WHAT YOU ARE ASKED TO DO » Return only those lines of the records below in which "shifted" appears.

SOURCE RECORDS »

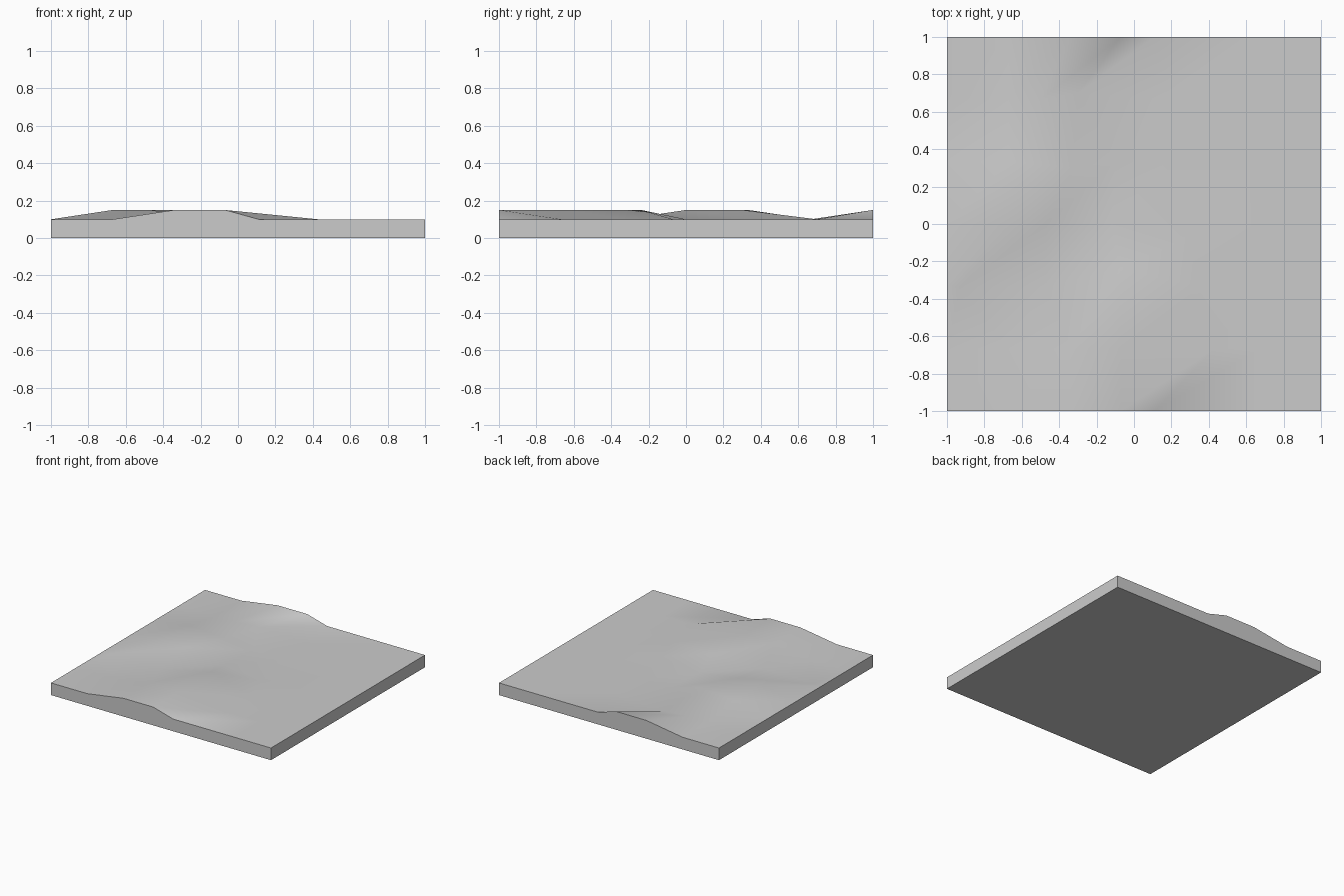
import bpy
import bmesh
import math

cube = bpy.data.objects.get("Cube")
if cube:
    bpy.data.objects.remove(cube, do_unlink=True)

BASE, HILL = 0.10, 0.15
N = 7

# One grey for the whole tile
grey = bpy.data.materials.new("plain_grey")
colour = (0.6, 0.6, 0.6, 1)
grey.use_nodes = True
grey.diffuse_color = colour
grey.node_tree.nodes["Principled BSDF"].inputs["Base Color"].default_value = colour

# Inner grid points per row, front to back: x positions and which are raised
edge_row = ((-0.67, -0.34, -0.07, 0.11, 0.67), (1, 2))
rows = [
    edge_row,
    ((-0.67, -0.34, -0.07, 0.43, 0.67), (1, 2)),
    ((-0.93, -0.47, -0.07, 0.35, 0.67), (2,)),
    ((-0.67, -0.47, -0.12, 0.28, 0.67), (0, 1)),
    ((-0.67, -0.33, -0.10, 0.17, 0.66), (0, 1)),
    ((-0.67, -0.50, -0.30, 0.20, 0.66), ()),
    edge_row,
]
# Points pushed off their row, as (row, column): y
shifted = {(2, 3): -0.24, (3, 4): -0.07, (4, 2): 0.30, (5, 3): 0.70}

# Rolling top surface
bm = bmesh.new()
grid = []
for r, (xs, raised) in enumerate(rows):
    line = []
    for c, x in enumerate((-1, *xs, 1)):
        y = shifted.get((r, c), -1 + 2 * r / (N - 1))
        z = HILL if c - 1 in raised else BASE
        line.append(bm.verts.new((x, y, z)))
    grid.append(line)

for r in range(N - 1):
    for c in range(N - 1):
        a, b = grid[r][c], grid[r][c + 1]
        d, e = grid[r + 1][c], grid[r + 1][c + 1]
        bm.faces.new((a, b, e))
        bm.faces.new((a, e, d))

# Straight side walls and flat underside
rim = [e for e in bm.edges if e.is_boundary]
walls = bmesh.ops.extrude_edge_only(bm, edges=rim)["geom"]
for v in walls:
    if isinstance(v, bmesh.types.BMVert):
        v.co.z = 0
bmesh.ops.holes_fill(bm, edges=[e for e in bm.edges if e.is_boundary], sides=0)
bmesh.ops.recalc_face_normals(bm, faces=bm.faces)

mesh = bpy.data.meshes.new("ground_tile")
bm.to_mesh(mesh)
bm.free()
mesh.materials.append(grey)
tile = bpy.data.objects.new("ground_tile", mesh)
bpy.context.collection.objects.link(tile)

# Soft hills, crisp rim
bpy.ops.object.select_all(action="DESELECT")
tile.select_set(True)
bpy.context.view_layer.objects.active = tile
bpy.ops.object.shade_smooth_by_angle(angle=math.radians(40))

FINISHED TASK »
shifted = {(2, 3): -0.24, (3, 4): -0.07, (4, 2): 0.30, (5, 3): 0.70}
        y = shifted.get((r, c), -1 + 2 * r / (N - 1))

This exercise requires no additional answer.